PROBLEM: Only the number is wanted: state how many lines of the data below contain the word "grey".

RECORDS TO USE:
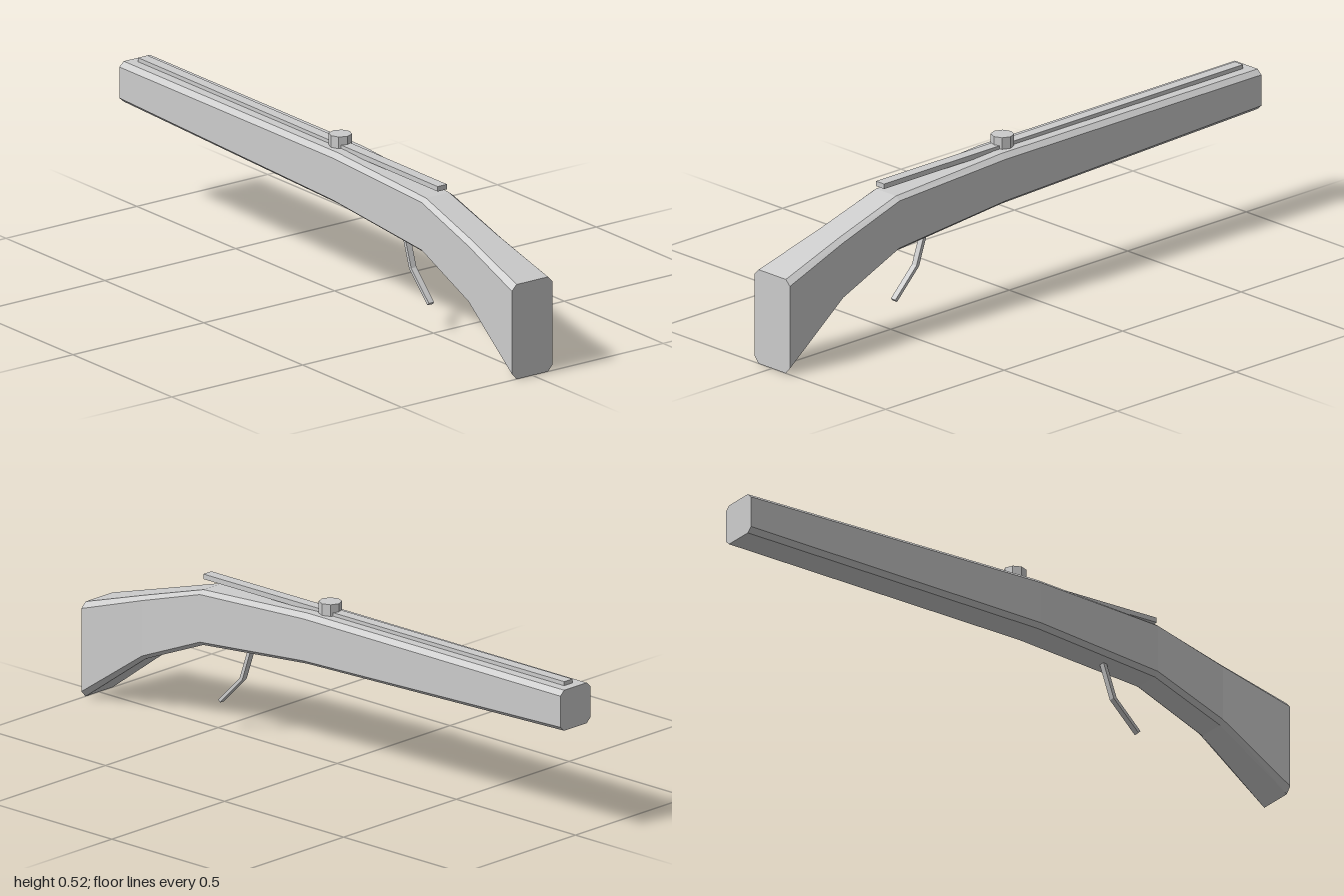
import * as THREE from 'three';

const grey = new THREE.MeshStandardMaterial({ color: 0xcccccc });
grey.name = 'lightGrey';

function addPart(group, name, geometry) {
  const flat = geometry.index ? geometry.toNonIndexed() : geometry;
  flat.computeVertexNormals();
  const mesh = new THREE.Mesh(flat, grey);
  mesh.name = name;
  group.add(mesh);
  return mesh;
}

// Chamfered rectangle, counter-clockwise seen from +z
function section([z, y0, y1, w, cx, cTop, cBottom]) {
  const half = [[w - cx, y0], [w, y0 + cBottom], [w, y1 - cTop], [w - cx, y1]];
  const mirrored = half.slice().reverse().map(([x, y]) => [-x, y]);
  return [...half, ...mirrored].map(([x, y]) => [x, y, z]);
}

// Closed loft through sections running from front to back
function loft(rings) {
  const n = rings[0].length, last = (rings.length - 1) * n, index = [];
  for (let i = 0; i < rings.length - 1; i++) {
    for (let j = 0; j < n; j++) {
      const a = i * n + j, b = i * n + (j + 1) % n;
      index.push(a, a + n, b, b, a + n, b + n);
    }
  }
  for (let j = 1; j < n - 1; j++) {
    index.push(0, j, j + 1, last, last + j + 1, last + j);
  }
  const g = new THREE.BufferGeometry();
  g.setAttribute('position', new THREE.Float32BufferAttribute(rings.flat(2), 3));
  g.setIndex(index);
  return g;
}

// Side outline of [z, y] points, extruded across x
function sideExtrude(points, width) {
  const shape = new THREE.Shape(points.map(([z, y]) => new THREE.Vector2(z, y)));
  const g = new THREE.ExtrudeGeometry(shape, { depth: width, bevelEnabled: false });
  g.translate(0, 0, -width / 2);
  g.rotateY(-Math.PI / 2);
  return g;
}

export function createModel() {
  const model = new THREE.Group();
  model.name = 'longGun';

  // Stock: z, bottom, top, half width, chamfer x, top chamfer, bottom chamfer
  addPart(model, 'stock', loft([
    [1, 0, 0.305, 0.078, 0.018, 0.018, 0.02],
    [0.76, 0.173, 0.378, 0.063, 0.016, 0.014, 0.013],
    [0.52, 0.272, 0.45, 0.06, 0.016, 0.012, 0.013],
    [0.08, 0.315, 0.478, 0.067, 0.017, 0.015, 0.013],
    [-1, 0.348, 0.478, 0.067, 0.017, 0.015, 0.015],
  ].map(section)));

  // Rail along the top, rising very slightly to the back
  addPart(model, 'topRail', sideExtrude(
    [[0.545, 0.472], [0.545, 0.488], [-0.97, 0.491], [-0.97, 0.474]], 0.036));

  // Eight-sided knob on the rail
  const knob = addPart(model, 'knob', new THREE.CylinderGeometry(0.036, 0.036, 0.045, 8));
  knob.position.set(0, 0.493, 0.029);

  // Bent trigger blade
  addPart(model, 'trigger', sideExtrude([
    [0.345, 0.31], [0.357, 0.31], [0.401, 0.184], [0.49, 0.095],
    [0.483, 0.087], [0.39, 0.18],
  ], 0.02));

  return model;
}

SOLUTION FOR THIS EXERCISE: 3